# Complex Indeterminate Algebraic Limit

1. Feb 20, 2009

### Liquid7800

Hello,
I am working on solving Limits algebraically (we haven't broken into derivatives yet or L'Hopital) and I encountered a problem that seemed very difficult to find similar type problems on the NET or in books...and I have many books...seems radicals and various odd even index types aren't that common.
Anyway here is the problem:

$$\lim_{x\rightarrow 0} \frac{\sqrt[3]{1+x^2}- \sqrt[4]{1-2x}}{x+x^2}$$

2. In speaking with my teacher, she mentioned I couldn't use a conjugate because there is a mixture of odd and even radical indexes...nor could I use substitution because the terms under the radical are different so those attempts to get rid of the radical didn't work for me.

My instructor mentioned if I split the problem into a form like

$$\frac{(a^3 -1) - (a^4-1)}{x+x^2}$$

a^3 -1 and a^4 -1 for the numerator...then that might be a way.

3. So my two questions are:

What does she mean by splitting the problem up like this and is there a more creative way to take care of this radical?
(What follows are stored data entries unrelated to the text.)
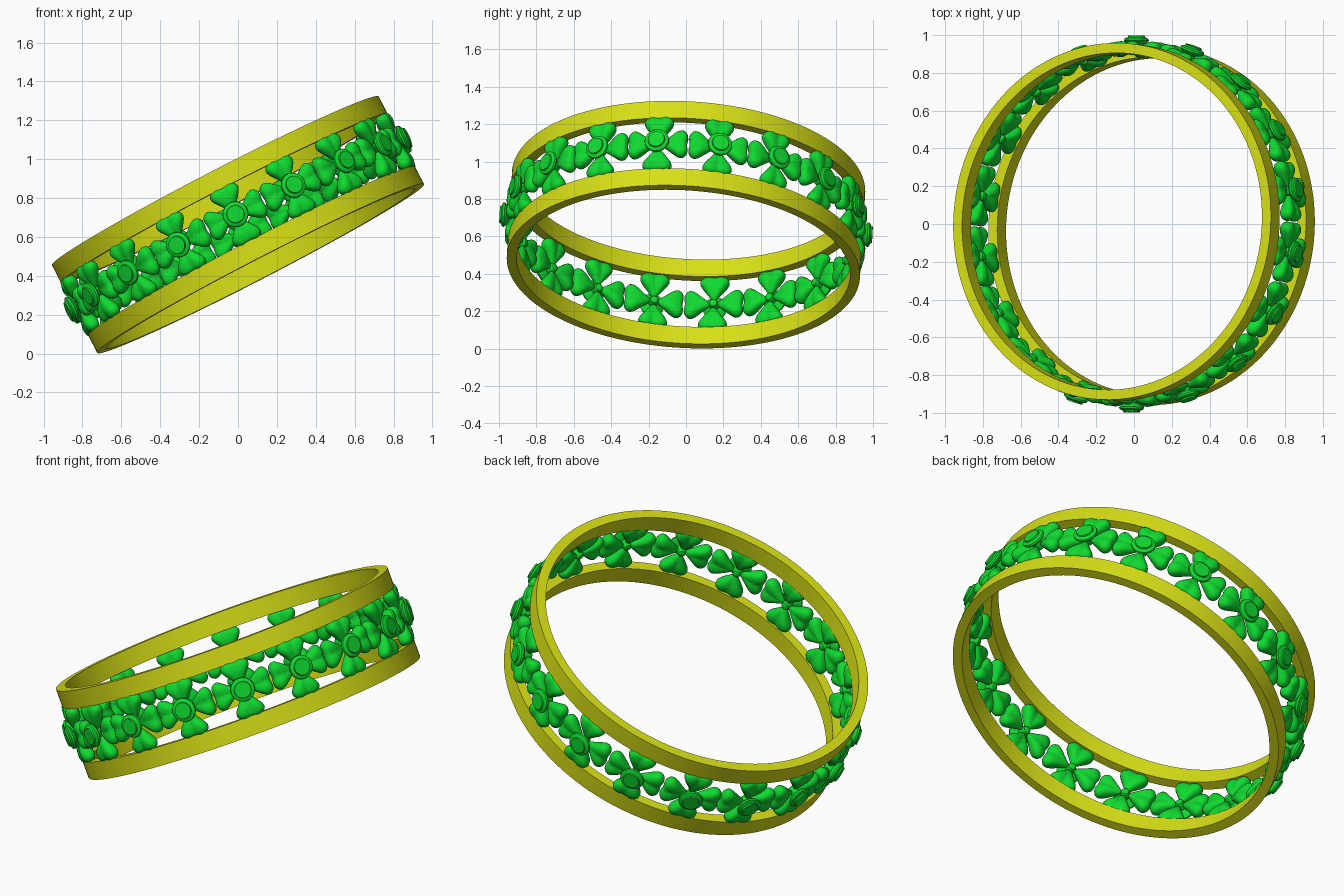
import bpy, bmesh, math
from mathutils import Matrix, Vector

cube = bpy.data.objects.get("Cube")
if cube:
    bpy.data.objects.remove(cube, do_unlink=True)

# Overall placement: the bangle leans sideways and very slightly back
AXIS = Vector((-0.458, 0.055, 0.887)).normalized()
TILT = Matrix.Translation((0, 0, 0.663)) @ Vector((0, 0, 1)).rotation_difference(AXIS).to_matrix().to_4x4()
OUTER, INNER = 0.946, 0.893
HALF_HEIGHT, BAND_HEIGHT = 0.254, 0.102
FLOWERS, FLOWER_RADIUS = 18, 0.926


def material(name, rgb):
    mat = bpy.data.materials.new(name)
    mat.use_nodes = True
    mat.diffuse_color = (*rgb, 1)
    bsdf = next(n for n in mat.node_tree.nodes if n.type == 'BSDF_PRINCIPLED')
    bsdf.inputs["Base Color"].default_value = (*rgb, 1)
    return mat


def finish(bm, name, mat):
    bmesh.ops.remove_doubles(bm, verts=bm.verts, dist=1e-5)
    bmesh.ops.recalc_face_normals(bm, faces=bm.faces)
    mesh = bpy.data.meshes.new(name)
    bm.to_mesh(mesh)
    bm.free()
    mesh.materials.append(mat)
    return mesh


def place(mesh, name, matrix):
    obj = bpy.data.objects.new(name, mesh)
    bpy.context.collection.objects.link(obj)
    obj.matrix_world = matrix
    return obj


def smooth(obj, degrees):
    bpy.ops.object.select_all(action='DESELECT')
    obj.select_set(True)
    bpy.context.view_layer.objects.active = obj
    bpy.ops.object.shade_smooth_by_angle(angle=math.radians(degrees))


def skin(bm, rings, close):
    """Bridge equal loops of points with faces, optionally joining last to first."""
    loops = [[bm.verts.new(p) for p in ring] for ring in rings]
    pairs = list(zip(loops, loops[1:])) + ([(loops[-1], loops[0])] if close else [])
    for a, b in pairs:
        for i in range(len(a)):
            j = (i + 1) % len(a)
            bm.faces.new((a[i], a[j], b[j], b[i]))
    return loops


def circle(r, z, n):
    return [(r * math.cos(math.tau * i / n), r * math.sin(math.tau * i / n), z) for i in range(n)]


def lathe(profile, n, close, name, mat):
    bm = bmesh.new()
    loops = skin(bm, [circle(r, z, n) for r, z in profile], close)
    if not close:
        bm.faces.new(loops[0])
        bm.faces.new(loops[-1])
    return finish(bm, name, mat)


yellow = material("yellow gold", (0.68, 0.74, 0.008))
green = material("clover green", (0.005, 0.70, 0.03))

# Two plain bands
low = HALF_HEIGHT - BAND_HEIGHT
for name, z0, z1 in (("upper_band", low, HALF_HEIGHT), ("lower_band", -HALF_HEIGHT, -low)):
    mesh = lathe([(OUTER, z0), (OUTER, z1), (INNER, z1), (INNER, z0)], 160, True, name, yellow)
    smooth(place(mesh, name, TILT), 30)

# Clover leaf cluster: four puffy heart-shaped leaves, z is outward
side = [(0.04, 0.024), (0.08, 0.054), (0.108, 0.077), (0.134, 0.083), (0.155, 0.066), (0.165, 0.036)]
outline = [(0.004, 0)] + side + [(0.152, 0)] + [(x, -y) for x, y in reversed(side)]
HEART = 0.1


def leaf_ring(scale, height):
    ring = []
    for x, y in outline:
        px, py = HEART + (x - HEART) * scale, y * scale
        # thinner towards the centre and along the middle crease
        puff = min(1, 0.35 + px / 0.12) * (0.7 + 0.3 * min(1, abs(py) / 0.03))
        ring.append((px, py, height * puff))
    return ring


bm = bmesh.new()
layers = [(0.4, 0.040), (0.8, 0.034), (1.0, 0.015), (1.0, -0.015), (0.8, -0.034), (0.4, -0.040)]
for k in range(4):
    turn = Matrix.Rotation(k * math.pi / 2, 3, 'Z')
    rings = [[turn @ Vector(p) for p in leaf_ring(s, h)] for s, h in layers]
    loops = skin(bm, rings, False)
    for loop, h in ((loops[0], 0.030), (loops[-1], -0.030)):
        hub = bm.verts.new(turn @ Vector((HEART, 0, h)))
        for i in range(len(loop)):
            bm.faces.new((loop[i], loop[(i + 1) % len(loop)], hub))
leaf_mesh = finish(bm, "clover_leaves", green)
for poly in leaf_mesh.polygons:
    poly.use_smooth = True

# Stud through the middle: wide stepped cap outside, small knob inside
stud_profile = [(0.008, -0.028), (0.020, -0.022), (0.025, -0.008), (0.025, 0.022), (0.055, 0.034),
                (0.066, 0.046), (0.064, 0.056), (0.046, 0.064), (0.044, 0.072)]
stud_mesh = lathe(stud_profile, 32, False, "clover_stud", green)

for k in range(FLOWERS):
    angle = math.tau * k / FLOWERS - math.pi / 2
    out = Vector((math.cos(angle), math.sin(angle), 0))
    along = Vector((-out.y, out.x, 0))
    frame = Matrix((along, Vector((0, 0, 1)), out)).transposed().to_4x4()
    matrix = TILT @ Matrix.Translation(out * FLOWER_RADIUS) @ frame
    leaves = place(leaf_mesh, f"clover_leaves_{k + 1}", matrix)
    sub = leaves.modifiers.new("Rounding", 'SUBSURF')
    sub.levels = sub.render_levels = 1
    stud = place(stud_mesh, f"clover_stud_{k + 1}", matrix)
    if k == 0:
        smooth(stud, 35)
I am very curious for creative/ new ways to approach this problem!

Thanks for any and all help.

2. Feb 20, 2009

### Tom Mattson

Staff Emeritus
This limit comes out very straightforwardly with L'Hopital's Rule. Have you learned that yet?

3. Feb 20, 2009

### Liquid7800

No...unfortunately we are not there yet...and you are correct, l'hoptial's rule does figure it out ive heard for limits...but we just start derivitives this week...and I think l'hopital uses derivatives? (I'm sorry...I am embarrassed to say I dont even know what a derivative is yet!)

4. Feb 20, 2009

### Tom Mattson

Staff Emeritus
I'm embarrassed to say I didn't notice that you said that in your first post. I'm further embarrassed to say that I can't think of another way to do this limit.

Is this a homework problem that's due soon? If not, then how about putting it on the back burner until you learn L'Hopital. It really does work out very easily that way.

5. Feb 20, 2009

### Liquid7800

lol, thanks for taking a look at this. anyway.

It is a homework problem (due mon.) so I will tackle it regardless.
Is L'Hopital hard to learn if you havent gone through the derivatives section yet?

Now I found some good examples on this site that do something to solve similar problems:

http://www.pinkmonkey.com/studyguides/subjects/calc/chap2/c0202603.asp

That show complex and similar problems...but they dont go into detail on HOW they solve it and they show the " ' " symbol which I think is a derivative? Is this L'Hopital they are using here?

I appreciate you looking at this anyway!

6. Feb 20, 2009

### Tom Mattson

Staff Emeritus
Oh! The method of Example 7 looks promising. What you need to do is add and subtract 1 from the numerator as follows.

$$\lim_{x\rightarrow 0} \frac{\left(\sqrt[3]{1+x^2}-1\right)-\left(\sqrt[4]{1-2x}-1\right)}{x+x^2}$$

Then I would split this up into 2 limits and try to do them separately.

$$\lim_{x\rightarrow 0} \frac{\left(\sqrt[3]{1+x^2}-1\right)}{x+x^2}-\lim_{x\rightarrow 0} \frac{\left(\sqrt[4]{1-2x}-1\right)}{x+x^2}$$

Now apply the method of Example 7. I did it and got the correct answer, which is 1/2 (Thanks, Maple). You'll have to recall how to factor expressions of the form $a^3-b^3$ and $a^4-b^4$.

7. Feb 20, 2009

### Liquid7800

Hey thanks I appreciate the help...that does look like a good idea and it corresponds to what my teacher said too..
now "adding and subtracting one" is that a technique to remove radicals and turn it into a binomial for expansion? Does this technique have a name? Or is it something that logically makes sense and needs no name because it wouldnt be possible if there were a "+" inbetween the numerator.

8. Feb 20, 2009

### Tom Mattson

Staff Emeritus
No, the point is to try to get something on which you can use the factoring formulas for the difference of 2 cubes and difference of 2 squares.

It's got no name that I know of.